Salesforce, inc. (NYSE:CRM) to equity guys isn’t quite what the Yen has been to macro guys, i.e. the “widowmaker”, but it might be getting there.  It’s a stock and business that many people love to dislike, and always think a crash is imminent. Yet it’s continued to ‘climb the wall of worry’, with no end in sight. While, inc. (NYSE:CRM) is back on LST’s radar and higher up in priority now, LST is hesitant to short here and now, for the following reasons:

The reasons LST does not like, inc. (NYSE:CRM) from the short side here (from a purely alpha, not beta perspective):

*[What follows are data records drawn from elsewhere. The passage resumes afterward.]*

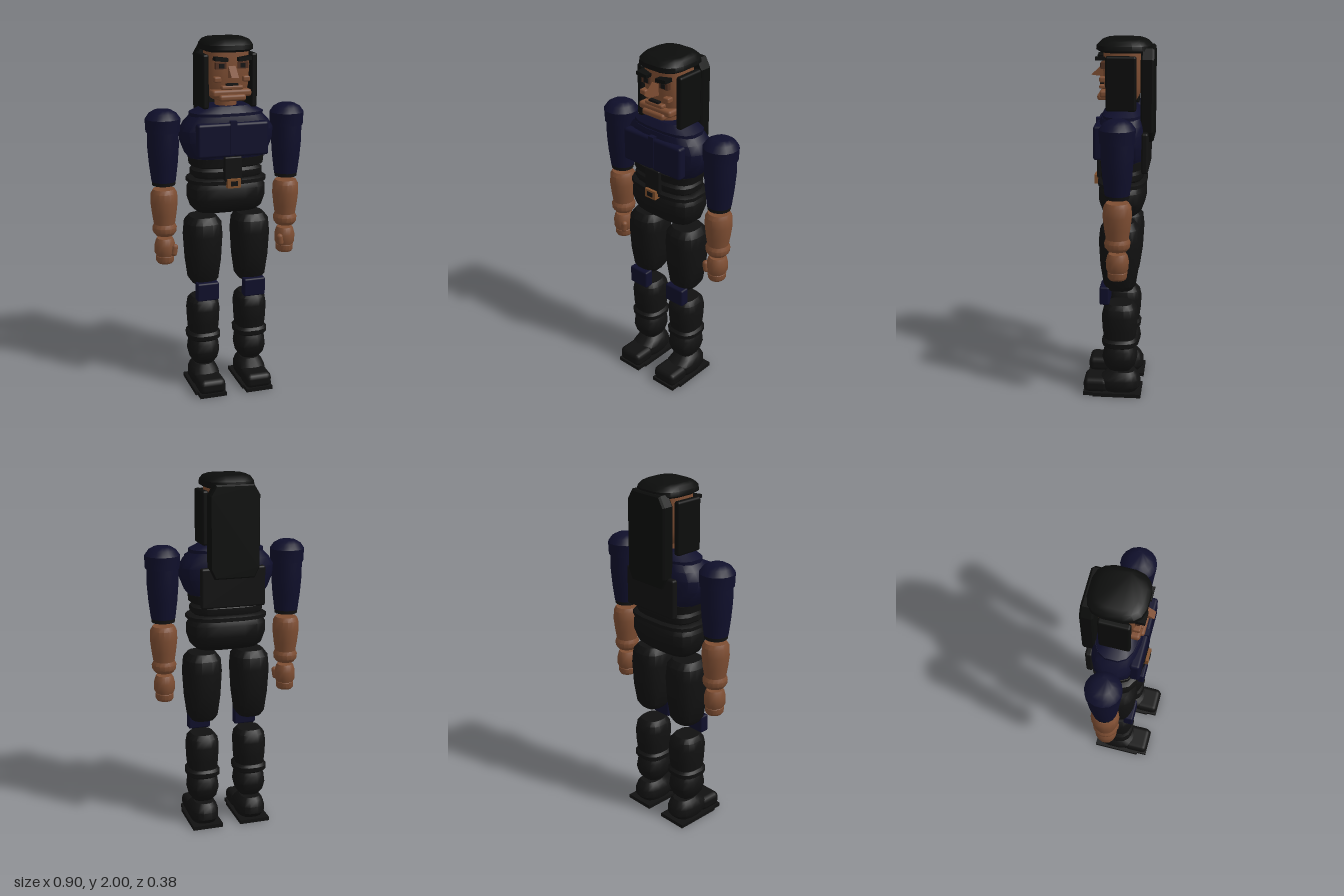
import * as THREE from 'three';
import { toCreasedNormals } from 'three/addons/utils/BufferGeometryUtils.js';
import { RoundedBoxGeometry } from 'three/addons/geometries/RoundedBoxGeometry.js';

const mat = (name, color) => {
  const m = new THREE.MeshStandardMaterial({ color });
  m.name = name;
  return m;
};
const M = {
  black: mat('black cloth', 0x111111),
  hair: mat('black hair', 0x0c0d0c),
  navy: mat('navy cloth', 0x0f0f2b),
  skin: mat('skin', 0x7d4d32),
  dark: mat('dark skin', 0x4f2f20),
  buckle: mat('bronze buckle', 0x80502c),
};

// Closed solid from stacked rings; row = [y, radiusX, radiusZ, offsetZ]
function loft(rows, sides = 16, squareness = 2) {
  const pos = [], idx = [];
  const pw = (v) => Math.sign(v) * Math.pow(Math.abs(v), 2 / squareness);
  for (const [y, rx, rz, oz = 0] of rows) {
    for (let i = 0; i < sides; i++) {
      const a = ((i + 0.5) / sides) * Math.PI * 2;
      pos.push(pw(Math.cos(a)) * rx, y, pw(Math.sin(a)) * rz + oz);
    }
  }
  const last = rows.length - 1;
  for (let r = 0; r < last; r++) {
    for (let i = 0; i < sides; i++) {
      const j = (i + 1) % sides, a = r * sides, b = a + sides;
      idx.push(a + i, b + i, a + j, a + j, b + i, b + j);
    }
  }
  for (let i = 1; i < sides - 1; i++) {
    const t = last * sides;
    idx.push(0, i, i + 1, t, t + i + 1, t + i);
  }
  const g = new THREE.BufferGeometry();
  g.setAttribute('position', new THREE.Float32BufferAttribute(pos, 3));
  g.setIndex(idx);
  return toCreasedNormals(g, 0.6);
}

export function createModel() {
  const model = new THREE.Group();
  model.name = 'figure';

  const add = (name, geo, material, x = 0, y = 0, z = 0) => {
    const m = new THREE.Mesh(geo, material);
    m.name = name;
    m.position.set(x, y, z);
    model.add(m);
    return m;
  };
  // Box given by its limits on each axis
  const box = (name, material, x0, x1, y0, y1, z0, z1, r = 0) => {
    const w = x1 - x0, h = y1 - y0, d = z1 - z0;
    const g = r ? new RoundedBoxGeometry(w, h, d, 2, r) : new THREE.BoxGeometry(w, h, d);
    return add(name, g, material, (x0 + x1) / 2, (y0 + y1) / 2, (z0 + z1) / 2);
  };
  const mirrorBox = (name, material, x0, x1, ...rest) => {
    box(name + 'Left', material, x0, x1, ...rest);
    box(name + 'Right', material, -x1, -x0, ...rest);
  };

  // Torso
  add('pelvis', loft([[1.05, 0.17, 0.08], [1.075, 0.2, 0.11], [1.13, 0.218, 0.13],
    [1.19, 0.218, 0.13], [1.22, 0.2, 0.115]], 16, 3), M.black, 0, 0, -0.02);
  add('belt', loft([[1.215, 0.2, 0.12], [1.22, 0.222, 0.135], [1.24, 0.222, 0.135],
    [1.25, 0.2, 0.12]], 16, 3), M.black, 0, 0, -0.02);
  add('waist', loft([[1.24, 0.18, 0.11], [1.26, 0.2, 0.118], [1.29, 0.2, 0.118],
    [1.305, 0.18, 0.105], [1.315, 0.205, 0.12], [1.36, 0.21, 0.125]], 16, 3), M.black, 0, 0, -0.02);
  add('chest', loft([[1.35, 0.205, 0.115], [1.38, 0.23, 0.125], [1.45, 0.258, 0.13],
    [1.51, 0.262, 0.13], [1.555, 0.235, 0.125], [1.59, 0.2, 0.115]], 16, 2.8), M.navy, 0, 0, -0.02);
  add('collar', loft([[1.575, 0.205, 0.11], [1.605, 0.205, 0.11], [1.63, 0.15, 0.09],
    [1.64, 0.13, 0.08]], 16, 2.8), M.navy, 0, 0, -0.02);
  mirrorBox('chestPlate', M.navy, 0.005, 0.2, 1.375, 1.56, 0.07, 0.125, 0.015);
  box('chestSeam', M.navy, -0.018, 0.018, 1.39, 1.57, 0.1, 0.128);
  box('frontStrap', M.black, -0.05, 0.05, 1.24, 1.375, 0.08, 0.12, 0.008);
  box('backPanel', M.black, -0.18, 0.18, 1.3, 1.52, -0.167, -0.13, 0.012);

  // Buckle frame with dark centre
  box('buckle', M.buckle, -0.037, 0.037, 1.205, 1.255, 0.1, 0.136);
  box('buckleCentre', M.black, -0.019, 0.019, 1.217, 1.243, 0.134, 0.139);

  // Head
  add('neck', loft([[1.61, 0.06, 0.06], [1.72, 0.06, 0.06]], 12), M.skin, 0, 0, -0.02);
  add('head', loft([[1.675, 0.08, 0.075], [1.7, 0.1, 0.09], [1.75, 0.115, 0.1],
    [1.86, 0.122, 0.107], [1.95, 0.115, 0.1]], 16, 3.2), M.skin, 0, 0, -0.02);
  box('jaw', M.skin, -0.11, 0.11, 1.695, 1.735, 0.02, 0.1, 0.015);
  box('chin', M.skin, -0.075, 0.075, 1.675, 1.71, 0.04, 0.115, 0.014);
  box('upperLip', M.skin, -0.06, 0.06, 1.735, 1.757, 0.06, 0.105, 0.008);
  box('mouth', M.black, -0.032, 0.032, 1.757, 1.768, 0.08, 0.103);
  const nose = new THREE.Shape([[0.07, 1.795], [0.15, 1.805], [0.09, 1.86], [0.07, 1.86]]
    .map(([z, y]) => new THREE.Vector2(-z, y)));
  add('nose', new THREE.ExtrudeGeometry(nose, { depth: 0.04, bevelEnabled: false })
    .rotateY(Math.PI / 2), M.skin, -0.02, 0, 0);
  mirrorBox('cheek', M.skin, 0.06, 0.1, 1.775, 1.805, 0.06, 0.1, 0.008);
  mirrorBox('eyeSocket', M.dark, 0.032, 0.09, 1.845, 1.88, 0.07, 0.094);
  mirrorBox('eye', M.black, 0.045, 0.072, 1.85, 1.873, 0.09, 0.098);
  for (const s of [1, -1]) {
    box('eyebrow' + (s > 0 ? 'Left' : 'Right'), M.hair, s * 0.065 - 0.035, s * 0.065 + 0.035,
      1.888, 1.908, 0.07, 0.122).rotation.z = s * 0.1;
  }

  // Hair
  add('hairCap', loft([[1.932, 0.12, 0.13], [1.945, 0.14, 0.15], [1.968, 0.138, 0.147],
    [1.99, 0.122, 0.125], [2.0, 0.1, 0.1]], 16, 3), M.hair, 0, 0, -0.028);
  mirrorBox('sideHair', M.hair, 0.117, 0.153, 1.63, 1.92, -0.1, 0.063, 0.012);
  const back = new THREE.Shape([[-0.1, 1.95], [-0.13, 1.9], [-0.13, 1.52], [-0.105, 1.47],
    [0.105, 1.47], [0.13, 1.52], [0.13, 1.9], [0.1, 1.95]].map((p) => new THREE.Vector2(...p)));
  add('backHair', new THREE.ExtrudeGeometry(back, { depth: 0.05, bevelThickness: 0.01,
    bevelSize: 0.008, bevelSegments: 1 }), M.hair, 0, 0, -0.182);

  for (const s of [1, -1]) {
    const side = s > 0 ? 'Left' : 'Right';

    // Arm
    const arm = (name, rows, material, sides = 16) =>
      add(name + side, loft(rows, sides), material, s * 0.355, 0, -0.02);
    arm('shoulder', [[1.51, 0.093, 0.093], [1.58, 0.096, 0.096], [1.61, 0.075, 0.075],
      [1.627, 0.045, 0.045]], M.navy);
    arm('upperArm', [[1.235, 0.066, 0.066], [1.33, 0.078, 0.078], [1.43, 0.086, 0.086],
      [1.52, 0.085, 0.085]], M.navy);
    arm('cuff', [[1.215, 0.063, 0.063], [1.24, 0.065, 0.065]], M.black);
    arm('forearm', [[0.98, 0.056, 0.058], [1.05, 0.067, 0.07], [1.12, 0.075, 0.078],
      [1.17, 0.072, 0.074], [1.192, 0.06, 0.06]], M.skin);
    arm('wrist', [[0.93, 0.05, 0.052], [0.95, 0.065, 0.068], [0.975, 0.068, 0.07],
      [1.0, 0.056, 0.058]], M.skin);
    arm('hand', [[0.805, 0.045, 0.05], [0.83, 0.058, 0.06], [0.87, 0.058, 0.062],
      [0.9, 0.05, 0.055], [0.912, 0.044, 0.048]], M.skin);
    arm('fingers', [[0.768, 0.042, 0.045], [0.78, 0.05, 0.052], [0.808, 0.05, 0.054],
      [0.815, 0.044, 0.048]], M.skin);
    const thumb = add('thumb' + side, new THREE.CapsuleGeometry(0.018, 0.035, 4, 10), M.skin,
      s * 0.312, 0.848, 0.025);
    thumb.rotation.z = s * 0.15;

    // Leg
    const leg = (name, rows, material, x = 0.14, q = 2.6) =>
      add(name + side, loft(rows, 16, q), material, s * x, 0, -0.015);
    leg('thigh', [[0.635, 0.065, 0.07], [0.665, 0.085, 0.09], [0.78, 0.1, 0.108],
      [0.92, 0.108, 0.116], [0.99, 0.102, 0.108], [1.025, 0.075, 0.08]], M.black, 0.138);
    box('kneePad' + side, M.navy, s * 0.137 - 0.063, s * 0.137 + 0.063, 0.55, 0.655, 0.04, 0.095, 0.01);
    leg('calf', [[0.31, 0.08, 0.085], [0.4, 0.088, 0.098], [0.48, 0.092, 0.102],
      [0.525, 0.085, 0.092], [0.55, 0.065, 0.07]], M.black);
    leg('bootBand', [[0.293, 0.08, 0.085], [0.305, 0.096, 0.1], [0.33, 0.097, 0.102],
      [0.345, 0.085, 0.09]], M.black);
    leg('bootShaft', [[0.15, 0.06, 0.065], [0.175, 0.078, 0.085], [0.225, 0.09, 0.1],
      [0.27, 0.085, 0.092], [0.3, 0.07, 0.075]], M.black);
    leg('foot', [[0.02, 0.07, 0.095], [0.05, 0.084, 0.118], [0.09, 0.084, 0.118, 0.002],
      [0.12, 0.072, 0.09, -0.01], [0.138, 0.055, 0.07, -0.015]], M.black);
    box('toe' + side, M.black, s * 0.138 - 0.077, s * 0.138 + 0.077, 0.015, 0.1, 0.05, 0.19, 0.03);
    box('sole' + side, M.black, s * 0.14 - 0.088, s * 0.14 + 0.088, 0, 0.022, -0.138, 0.135);
    box('soleTip' + side, M.black, s * 0.138 - 0.078, s * 0.138 + 0.078, 0, 0.022, 0.135, 0.19);
  }
  return model;
}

  • It’s not clear why CRM can’t generate ~$3.0 billion in revenue, & trade at 10x that, in the near future. That would take the stock north of $200/share.
  • There is a high interest in shorting CRM (short interest and sentiment wise) – this means there is always a non-negligible risk that that itself will invite unscrupulous marginal buyers who will try to pressure the shorts out. The offsetting factor to that is CRM is large enough now, whereby even with high institutional interest in shorting, the pie is large …
  • ‘Big data’ and ‘cloud’, as gimmicky as they may sound, seem to represent real secular business trends. Why short into growing industries? Investment implication = Overvalued can become more overvalued, or at least remained similarly overvalued on the back of growing revenue. If your belief is that revenue will slow, if not reverse, that’s an entirely different story. But LST is not in the business of glorified coin-flipping.
  • The short/skeptics’ arguments sound lazy/recycled, at least upon first glance. (Valuation this, earnings that, blah blah blah).
  • If the acquisitions in 2012 are being used for nefarious purposes, that can work against you for now, unless you believe in some hard catalyst-induced implosion.
  • Its stock price is high, so it’s relatively cheap for CRM to buy moar revenue…
  • Some technical/chart types are attracted to it because the technical/charts look good to them…which can be violently self-fulfilling.
  • Unclear what the acquisition risk is, albeit it would be a strong contender for the AOL Time Warner of our time, if it were to happen.

Having said all the above, CRM looks a lot more interesting on the short side to LST currently than it did in 2013 for various reasons, which LST may or may not publicly share at some future point. Note that LST always reserves the right to “trade first, analyze later”, but the above list of concerns is no small one.